**What the task asks:** Would you write out the entries that follow word for word, omitting any images?

**Data shown:**
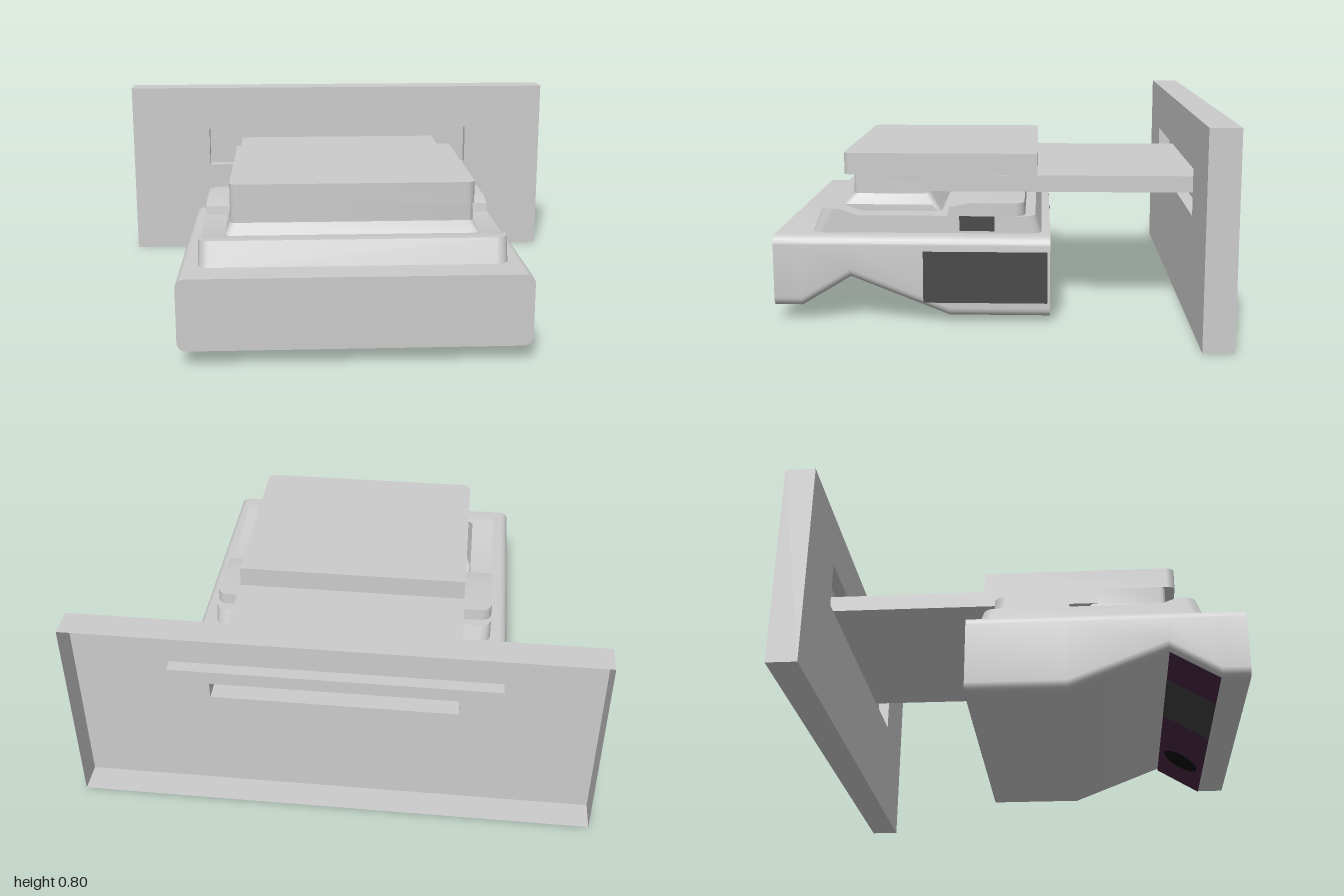
import * as THREE from 'three';
import { toCreasedNormals } from 'three/addons/utils/BufferGeometryUtils.js';

const V = (x, y, z) => new THREE.Vector3(x, y, z);
const mat = (color = 0xcccccc, side = THREE.FrontSide) =>
  new THREE.MeshStandardMaterial({ color, side });

// Skin a row of equal-length rings; flat(v) projects an end ring to 2D for its cap.
function loft(rings, flat) {
  const tris = [];
  const n = rings[0].length;
  for (let i = 0; i < rings.length - 1; i++) {
    for (let j = 0; j < n; j++) {
      const k = (j + 1) % n, a = rings[i], b = rings[i + 1];
      tris.push([a[j], a[k], b[k]], [a[j], b[k], b[j]]);
    }
  }
  if (flat) {
    const cap = (ring, flip) => {
      const pts = ring.map(flat);
      const cw = THREE.ShapeUtils.isClockWise(pts);
      for (const [a, b, c] of THREE.ShapeUtils.triangulateShape(pts, [])) {
        const area = (pts[b].x - pts[a].x) * (pts[c].y - pts[a].y) - (pts[b].y - pts[a].y) * (pts[c].x - pts[a].x);
        const same = (area < 0) === cw;
        tris.push(same !== flip ? [ring[a], ring[b], ring[c]] : [ring[a], ring[c], ring[b]]);
      }
    };
    cap(rings[0], true);
    cap(rings[rings.length - 1], false);
  }
  // Turn the skin outward if the ring order wound it inside out
  const volume = tris.reduce((s, [a, b, c]) => s + a.dot(b.clone().cross(c)), 0);
  const pos = tris.flatMap(([a, b, c]) => (volume < 0 ? [a, c, b] : [a, b, c])).flatMap(v => v.toArray());
  const g = new THREE.BufferGeometry();
  g.setAttribute('position', new THREE.Float32BufferAttribute(pos, 3));
  return toCreasedNormals(g, 0.5);
}

// Outline of a rounded rectangle as 2D points
function roundRect(x0, x1, y0, y1, r, steps = 6) {
  const out = [];
  [[x1 - r, y1 - r], [x0 + r, y1 - r], [x0 + r, y0 + r], [x1 - r, y0 + r]].forEach(([cx, cy], q) => {
    for (let i = 0; i <= steps; i++) {
      const a = (q + i / steps) * Math.PI / 2;
      out.push([cx + r * Math.cos(a), cy + r * Math.sin(a)]);
    }
  });
  return out;
}

const rectPath = (T, w, y0, y1) => new T([[-w, y0], [w, y0], [w, y1], [-w, y1]].map(p => new THREE.Vector2(...p)));

// Thin sheet facing z with a rectangular opening
function sheet(w, y0, y1, hole, z) {
  const s = rectPath(THREE.Shape, w, y0, y1);
  s.holes.push(rectPath(THREE.Path, ...hole));
  return new THREE.ShapeGeometry(s).translate(0, 0, z);
}

// Open-ended rectangular sleeve along z
function sleeve(w, y0, y1, z0, z1) {
  return loft([z0, z1].map(z => [V(-w, y0, z), V(w, y0, z), V(w, y1, z), V(-w, y1, z)]));
}

export function createModel() {
  const model = new THREE.Group();
  const add = (name, geometry, material = mat(), parent = model) => {
    const m = new THREE.Mesh(geometry, material);
    m.name = name;
    parent.add(m);
    return m;
  };
  const thin = mat(0xcccccc, THREE.DoubleSide);
  const flatXY = v => new THREE.Vector2(v.x, v.y);
  const flatXZ = v => new THREE.Vector2(v.x, v.z);
  const flatZY = v => new THREE.Vector2(v.z, v.y);

  // Wall plate: a tray open at the back with a slotted pocket
  const plate = new THREE.Group();
  plate.name = 'wallPlate';
  model.add(plate);
  const pocket = [0.63, 0.42, 0.6], slot = [0.47, 0.48, 0.545];
  add('plateFace', sheet(1, 0, 0.8, pocket, -0.74), thin, plate);
  add('plateRim', sleeve(1, 0, 0.8, -0.855, -0.74), thin, plate);
  add('pocketWalls', sleeve(...pocket, -0.79, -0.74), thin, plate);
  add('pocketBack', sheet(...pocket, slot, -0.79), thin, plate);

  // Hollow arm running from the slot to the neck
  add('arm', sleeve(...slot, -0.79, 0.3), thin);

  // Cap with rounded front corners
  const cap = [[-0.468, -0.155], [0.468, -0.155], ...roundRect(-0.468, 0.468, -0.155, 0.61, 0.03).slice(0, 14)];
  add('cap', loft([0.545, 0.63].map(y => cap.map(([x, z]) => V(x, y, z))), flatXZ));

  // Neck flaring out to its foot: y, half width, rear z, front z
  const neck = [[0.4, 0.49, 0.217, 0.61], [0.43, 0.49, 0.237, 0.61], [0.47, 0.468, 0.263, 0.57],
    [0.48, 0.468, 0.27, 0.57], [0.545, 0.468, 0.27, 0.57]];
  add('neck', loft(neck.map(([y, w, z0, z1]) =>
    roundRect(-w, w, z0, z1, 0.02, 3).map(([x, z]) => V(x, y, z))), flatXZ));

  // Upper tier: a side profile swept across x, drawn in at the corners
  const tier = [[0.72, 0.33], [0.68, 0.43], [0.61, 0.43], [0.54, 0.405], [0.19, 0.405], [0.185, 0.44],
    [0.1, 0.455], [-0.105, 0.455], [-0.108, 0.405], [-0.148, 0.405], [-0.175, 0.33]];
  const r = 0.045, tierRings = [];
  for (const side of [-1, 1]) {
    for (let i = 0; i <= 6; i++) {
      const a = (side < 0 ? i : 6 - i) / 6 * Math.PI / 2;
      const inset = r * (1 - Math.sin(a));
      tierRings.push(tier.map(([z, y]) =>
        V(side * (0.587 - r + r * Math.cos(a)), y, z > 0.65 ? z - inset : z < -0.09 ? z + inset : z)));
    }
  }
  add('upperTier', loft(tierRings, flatZY));

  // Main body: rounded section along z with a notched underside
  const belly = [[-0.205, 0.025], [0.18, 0.025], [0.56, 0.175], [0.75, 0.06], [0.855, 0.06]];
  add('body', loft(belly.map(([z, y0]) =>
    roundRect(-0.66, 0.66, y0, 0.337, 0.035).map(([x, y]) => V(x, y, z))), flatXY));

  // Dark panels on the +x side
  const dark = mat(0x484848);
  add('sidePanel', new THREE.BoxGeometry(0.004, 0.2, 0.475).translate(0.66, 0.18, 0.0425), dark);
  add('tierPanel', new THREE.BoxGeometry(0.004, 0.058, 0.135).translate(0.587, 0.375, 0.0775), dark);

  // Stepped coloured panel on the rear face
  const rear = new THREE.Shape([[0.06, 0.035], [0.06, 0.13], [-0.11, 0.13], [-0.11, 0.28], [-0.59, 0.28], [-0.59, 0.035]]
    .map(p => new THREE.Vector2(...p)));
  add('rearPanel', new THREE.ExtrudeGeometry(rear, { depth: 0.004, bevelEnabled: false }).translate(0, 0, -0.208),
    mat(0x180d58));

  // Scanner window on the rear-facing slope of the notch
  const scanner = new THREE.Group();
  scanner.name = 'scannerWindow';
  scanner.position.set(0, 0.1175, 0.655);
  scanner.rotation.x = Math.PI - Math.atan2(0.19, 0.115);
  model.add(scanner);
  add('windowStrip', new THREE.PlaneGeometry(1.28, 0.215).translate(0, 0, 0.002), mat(0x482442), scanner);
  add('windowCentre', new THREE.PlaneGeometry(0.37, 0.215).translate(-0.215, 0, 0.004), mat(0x404040), scanner);
  add('lens', new THREE.CircleGeometry(0.08, 32).translate(0.37, 0, 0.004), mat(0x0a0a0a), scanner);

  return model;
}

**Result for this task:**
import * as THREE from 'three';
import { toCreasedNormals } from 'three/addons/utils/BufferGeometryUtils.js';

const V = (x, y, z) => new THREE.Vector3(x, y, z);
const mat = (color = 0xcccccc, side = THREE.FrontSide) =>
  new THREE.MeshStandardMaterial({ color, side });

// Skin a row of equal-length rings; flat(v) projects an end ring to 2D for its cap.
function loft(rings, flat) {
  const tris = [];
  const n = rings[0].length;
  for (let i = 0; i < rings.length - 1; i++) {
    for (let j = 0; j < n; j++) {
      const k = (j + 1) % n, a = rings[i], b = rings[i + 1];
      tris.push([a[j], a[k], b[k]], [a[j], b[k], b[j]]);
    }
  }
  if (flat) {
    const cap = (ring, flip) => {
      const pts = ring.map(flat);
      const cw = THREE.ShapeUtils.isClockWise(pts);
      for (const [a, b, c] of THREE.ShapeUtils.triangulateShape(pts, [])) {
        const area = (pts[b].x - pts[a].x) * (pts[c].y - pts[a].y) - (pts[b].y - pts[a].y) * (pts[c].x - pts[a].x);
        const same = (area < 0) === cw;
        tris.push(same !== flip ? [ring[a], ring[b], ring[c]] : [ring[a], ring[c], ring[b]]);
      }
    };
    cap(rings[0], true);
    cap(rings[rings.length - 1], false);
  }
  // Turn the skin outward if the ring order wound it inside out
  const volume = tris.reduce((s, [a, b, c]) => s + a.dot(b.clone().cross(c)), 0);
  const pos = tris.flatMap(([a, b, c]) => (volume < 0 ? [a, c, b] : [a, b, c])).flatMap(v => v.toArray());
  const g = new THREE.BufferGeometry();
  g.setAttribute('position', new THREE.Float32BufferAttribute(pos, 3));
  return toCreasedNormals(g, 0.5);
}

// Outline of a rounded rectangle as 2D points
function roundRect(x0, x1, y0, y1, r, steps = 6) {
  const out = [];
  [[x1 - r, y1 - r], [x0 + r, y1 - r], [x0 + r, y0 + r], [x1 - r, y0 + r]].forEach(([cx, cy], q) => {
    for (let i = 0; i <= steps; i++) {
      const a = (q + i / steps) * Math.PI / 2;
      out.push([cx + r * Math.cos(a), cy + r * Math.sin(a)]);
    }
  });
  return out;
}

const rectPath = (T, w, y0, y1) => new T([[-w, y0], [w, y0], [w, y1], [-w, y1]].map(p => new THREE.Vector2(...p)));

// Thin sheet facing z with a rectangular opening
function sheet(w, y0, y1, hole, z) {
  const s = rectPath(THREE.Shape, w, y0, y1);
  s.holes.push(rectPath(THREE.Path, ...hole));
  return new THREE.ShapeGeometry(s).translate(0, 0, z);
}

// Open-ended rectangular sleeve along z
function sleeve(w, y0, y1, z0, z1) {
  return loft([z0, z1].map(z => [V(-w, y0, z), V(w, y0, z), V(w, y1, z), V(-w, y1, z)]));
}

export function createModel() {
  const model = new THREE.Group();
  const add = (name, geometry, material = mat(), parent = model) => {
    const m = new THREE.Mesh(geometry, material);
    m.name = name;
    parent.add(m);
    return m;
  };
  const thin = mat(0xcccccc, THREE.DoubleSide);
  const flatXY = v => new THREE.Vector2(v.x, v.y);
  const flatXZ = v => new THREE.Vector2(v.x, v.z);
  const flatZY = v => new THREE.Vector2(v.z, v.y);

  // Wall plate: a tray open at the back with a slotted pocket
  const plate = new THREE.Group();
  plate.name = 'wallPlate';
  model.add(plate);
  const pocket = [0.63, 0.42, 0.6], slot = [0.47, 0.48, 0.545];
  add('plateFace', sheet(1, 0, 0.8, pocket, -0.74), thin, plate);
  add('plateRim', sleeve(1, 0, 0.8, -0.855, -0.74), thin, plate);
  add('pocketWalls', sleeve(...pocket, -0.79, -0.74), thin, plate);
  add('pocketBack', sheet(...pocket, slot, -0.79), thin, plate);

  // Hollow arm running from the slot to the neck
  add('arm', sleeve(...slot, -0.79, 0.3), thin);

  // Cap with rounded front corners
  const cap = [[-0.468, -0.155], [0.468, -0.155], ...roundRect(-0.468, 0.468, -0.155, 0.61, 0.03).slice(0, 14)];
  add('cap', loft([0.545, 0.63].map(y => cap.map(([x, z]) => V(x, y, z))), flatXZ));

  // Neck flaring out to its foot: y, half width, rear z, front z
  const neck = [[0.4, 0.49, 0.217, 0.61], [0.43, 0.49, 0.237, 0.61], [0.47, 0.468, 0.263, 0.57],
    [0.48, 0.468, 0.27, 0.57], [0.545, 0.468, 0.27, 0.57]];
  add('neck', loft(neck.map(([y, w, z0, z1]) =>
    roundRect(-w, w, z0, z1, 0.02, 3).map(([x, z]) => V(x, y, z))), flatXZ));

  // Upper tier: a side profile swept across x, drawn in at the corners
  const tier = [[0.72, 0.33], [0.68, 0.43], [0.61, 0.43], [0.54, 0.405], [0.19, 0.405], [0.185, 0.44],
    [0.1, 0.455], [-0.105, 0.455], [-0.108, 0.405], [-0.148, 0.405], [-0.175, 0.33]];
  const r = 0.045, tierRings = [];
  for (const side of [-1, 1]) {
    for (let i = 0; i <= 6; i++) {
      const a = (side < 0 ? i : 6 - i) / 6 * Math.PI / 2;
      const inset = r * (1 - Math.sin(a));
      tierRings.push(tier.map(([z, y]) =>
        V(side * (0.587 - r + r * Math.cos(a)), y, z > 0.65 ? z - inset : z < -0.09 ? z + inset : z)));
    }
  }
  add('upperTier', loft(tierRings, flatZY));

  // Main body: rounded section along z with a notched underside
  const belly = [[-0.205, 0.025], [0.18, 0.025], [0.56, 0.175], [0.75, 0.06], [0.855, 0.06]];
  add('body', loft(belly.map(([z, y0]) =>
    roundRect(-0.66, 0.66, y0, 0.337, 0.035).map(([x, y]) => V(x, y, z))), flatXY));

  // Dark panels on the +x side
  const dark = mat(0x484848);
  add('sidePanel', new THREE.BoxGeometry(0.004, 0.2, 0.475).translate(0.66, 0.18, 0.0425), dark);
  add('tierPanel', new THREE.BoxGeometry(0.004, 0.058, 0.135).translate(0.587, 0.375, 0.0775), dark);

  // Stepped coloured panel on the rear face
  const rear = new THREE.Shape([[0.06, 0.035], [0.06, 0.13], [-0.11, 0.13], [-0.11, 0.28], [-0.59, 0.28], [-0.59, 0.035]]
    .map(p => new THREE.Vector2(...p)));
  add('rearPanel', new THREE.ExtrudeGeometry(rear, { depth: 0.004, bevelEnabled: false }).translate(0, 0, -0.208),
    mat(0x180d58));

  // Scanner window on the rear-facing slope of the notch
  const scanner = new THREE.Group();
  scanner.name = 'scannerWindow';
  scanner.position.set(0, 0.1175, 0.655);
  scanner.rotation.x = Math.PI - Math.atan2(0.19, 0.115);
  model.add(scanner);
  add('windowStrip', new THREE.PlaneGeometry(1.28, 0.215).translate(0, 0, 0.002), mat(0x482442), scanner);
  add('windowCentre', new THREE.PlaneGeometry(0.37, 0.215).translate(-0.215, 0, 0.004), mat(0x404040), scanner);
  add('lens', new THREE.CircleGeometry(0.08, 32).translate(0.37, 0, 0.004), mat(0x0a0a0a), scanner);

  return model;
}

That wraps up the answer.